## Requirement
For the string "crossVectors", count the lines in the records below that contain it. Answer with that number alone.

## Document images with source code
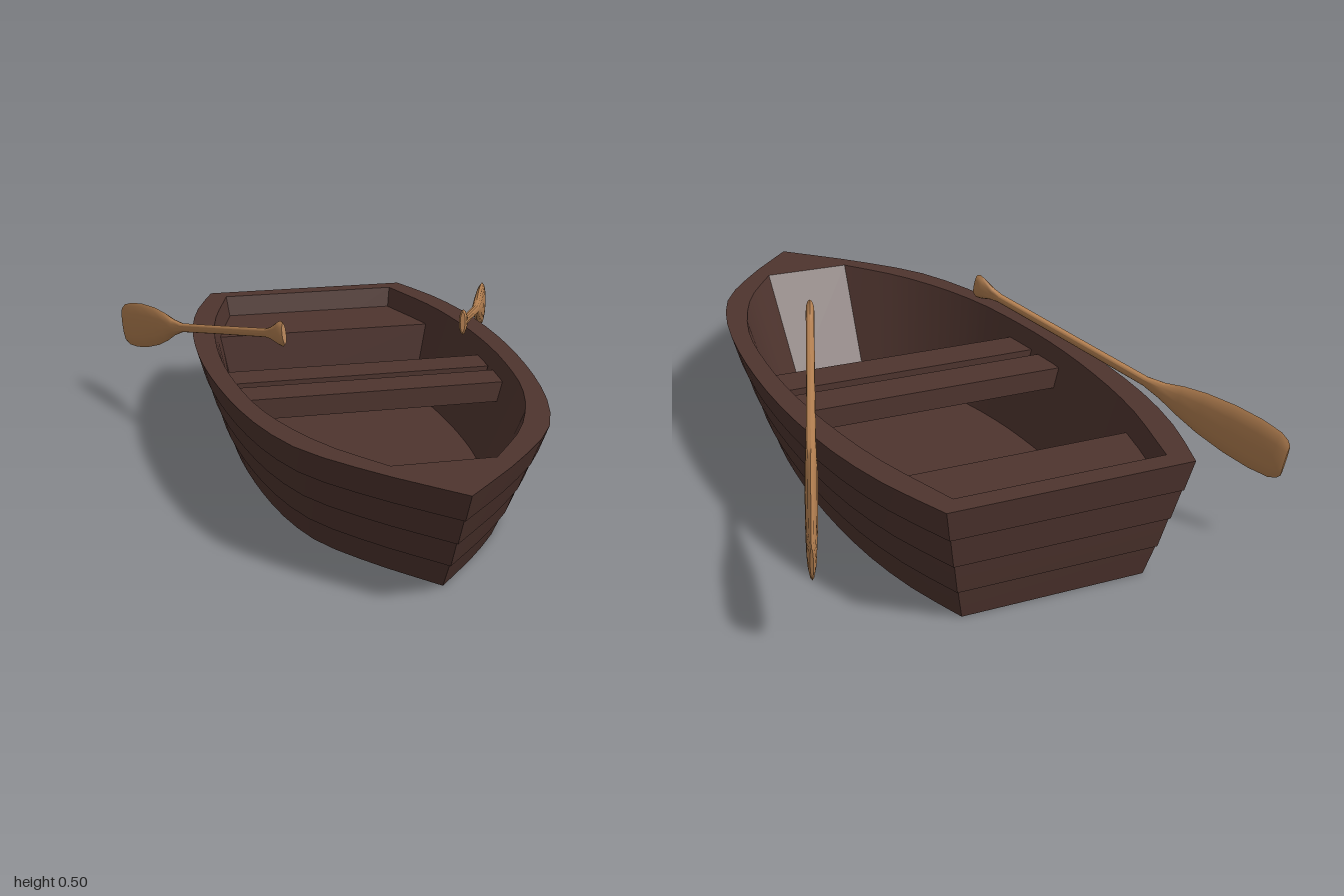
import * as THREE from 'three';
import { toCreasedNormals } from 'three/addons/utils/BufferGeometryUtils.js';

const HEIGHT = 0.33;
const FLOOR = 0.03;
const STEPS = 20;

// Half outlines as [x, z], from the stern corner to the bow
const RIM = [[0.335, -1], [0.405, -0.8], [0.447, -0.6], [0.466, -0.4], [0.47, -0.2], [0.46, 0],
  [0.438, 0.2], [0.4, 0.4], [0.33, 0.6], [0.185, 0.8], [0, 1]];
const INNER_RIM = [[0.29, -0.94], [0.365, -0.66], [0.4, -0.4], [0.41, -0.15], [0.4, 0.05],
  [0.375, 0.25], [0.325, 0.43], [0.25, 0.6], [0.135, 0.77]];
const FLOOR_LINE = [[0.25, -0.88], [0.305, -0.65], [0.33, -0.4], [0.335, -0.2], [0.325, 0],
  [0.29, 0.2], [0.215, 0.4], [0.115, 0.57]];

function halfLine(points) {
  const curve = new THREE.CatmullRomCurve3(points.map(([x, z]) => new THREE.Vector3(x, 0, z)));
  return curve.getSpacedPoints(STEPS);
}

const atHeight = (line, y) => line.map((p) => new THREE.Vector3(p.x, y, p.z));
const mirrored = (line) => line.map((p) => new THREE.Vector3(-p.x, p.y, p.z));
const ring = (line) => [...line, ...mirrored(line).reverse()];

// Joins two rows of points with triangles, leaving out empty ones
function addBand(out, a, b, closed) {
  const n = a.length;
  const tri = new THREE.Triangle();
  for (let i = 0; i < (closed ? n : n - 1); i++) {
    const j = (i + 1) % n;
    for (const [p, q, r] of [[a[i], b[i], a[j]], [a[j], b[i], b[j]]]) {
      if (tri.set(p, q, r).getArea() > 1e-8) out.push(p, q, r);
    }
  }
}

function hullGeometry() {
  const top = halfLine(RIM);
  const outline = (t, y) => top.map((p) => new THREE.Vector3(
    p.x * (0.76 + 0.24 * t), y, p.z * (0.85 + 0.15 * t) - 0.075 * (1 - t)));

  // Four overlapping planks, each standing out a little over the one below
  const lines = [];
  for (let k = 0; k < 4; k++) {
    lines.push(outline(k / 4 + (k ? 0.04 : 0), (HEIGHT * k) / 4));
    lines.push(outline((k + 1) / 4, (HEIGHT * (k + 1)) / 4));
  }
  // Flat gunwale, inner wall and floor
  lines.push(atHeight(halfLine(INNER_RIM), HEIGHT));
  lines.push(atHeight(halfLine(FLOOR_LINE), FLOOR));

  const tris = [];
  for (let i = 0; i < lines.length - 1; i++) addBand(tris, ring(lines[i]), ring(lines[i + 1]), true);
  const floor = lines[lines.length - 1];
  addBand(tris, floor, mirrored(floor), false);
  addBand(tris, mirrored(lines[0]), lines[0], false);
  return toCreasedNormals(new THREE.BufferGeometry().setFromPoints(tris), 0.4);
}

// Block with sloping ends: each level is { y, back: [x, z], front: [x, z] }
function taperedBlock(upper, lower) {
  const geometry = new THREE.BoxGeometry(2, 2, 2);
  const pos = geometry.attributes.position;
  for (let i = 0; i < pos.count; i++) {
    const level = pos.getY(i) > 0 ? upper : lower;
    const [x, z] = pos.getZ(i) > 0 ? level.front : level.back;
    pos.setXYZ(i, Math.sign(pos.getX(i)) * x, level.y, z);
  }
  geometry.computeVertexNormals();
  return geometry;
}

// Oar cross-sections: [distance from grip end, half thickness, half height]
const OAR = [[0, 0.007, 0.03], [0.012, 0.012, 0.037], [0.03, 0.013, 0.033], [0.07, 0.012, 0.018],
  [0.1, 0.012, 0.013], [0.4, 0.012, 0.013], [0.64, 0.013, 0.014], [0.7, 0.015, 0.026],
  [0.76, 0.016, 0.046], [0.83, 0.016, 0.062], [0.92, 0.015, 0.073], [1.0, 0.014, 0.075],
  [1.06, 0.012, 0.069], [1.083, 0.009, 0.058], [1.093, 0.004, 0.045]];

function oarGeometry() {
  const rows = OAR.length - 1;
  const geometry = new THREE.CylinderGeometry(1, 1, 1, 12, rows);
  const pos = geometry.attributes.position;
  for (let i = 0; i < pos.count; i++) {
    const [s, w, h] = OAR[Math.round((0.5 - pos.getY(i)) * rows)];
    pos.setXYZ(i, pos.getX(i) * w, -s, pos.getZ(i) * h);
  }
  return toCreasedNormals(geometry, 0.9);
}

// Rests the oar across the gunwale with its blade upright
function placeOar(oar, side) {
  const grip = new THREE.Vector3(side * 0.262, 0.468, 0.045);
  const tip = new THREE.Vector3(side * 0.64, 0.253, -0.945);
  const yAxis = grip.clone().sub(tip).normalize();
  const xAxis = new THREE.Vector3().crossVectors(yAxis, new THREE.Vector3(0, 1, 0)).normalize();
  const zAxis = new THREE.Vector3().crossVectors(xAxis, yAxis);
  oar.quaternion.setFromRotationMatrix(new THREE.Matrix4().makeBasis(xAxis, yAxis, zAxis));
  oar.position.copy(grip);
}

export function createModel() {
  const darkWood = new THREE.MeshStandardMaterial({ color: 0x4e342e });
  darkWood.name = 'dark wood';
  const lightWood = new THREE.MeshStandardMaterial({ color: 0xb07d4f });
  lightWood.name = 'light wood';

  const boat = new THREE.Group();
  boat.name = 'rowingBoat';
  const add = (name, geometry, material) => {
    const mesh = new THREE.Mesh(geometry, material);
    mesh.name = name;
    boat.add(mesh);
    return mesh;
  };

  add('hull', hullGeometry(), darkWood);

  // Solid seat filling the stern
  add('sternSeat', taperedBlock(
    { y: 0.265, back: [0.28, -0.928], front: [0.354, -0.667] },
    { y: FLOOR, back: [0.25, -0.88], front: [0.305, -0.652] }), darkWood);

  // Two planks side by side across the middle
  for (const [name, z] of [['rearBenchPlank', -0.23], ['frontBenchPlank', -0.07]]) {
    add(name, taperedBlock(
      { y: 0.28, back: [0.4, z], front: [0.393, z + 0.12] },
      { y: 0.22, back: [0.385, z], front: [0.378, z + 0.12] }), darkWood);
  }

  const oar = oarGeometry();
  placeOar(add('leftOar', oar, lightWood), 1);
  placeOar(add('rightOar', oar, lightWood), -1);
  return boat;
}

## Response to the exercise
2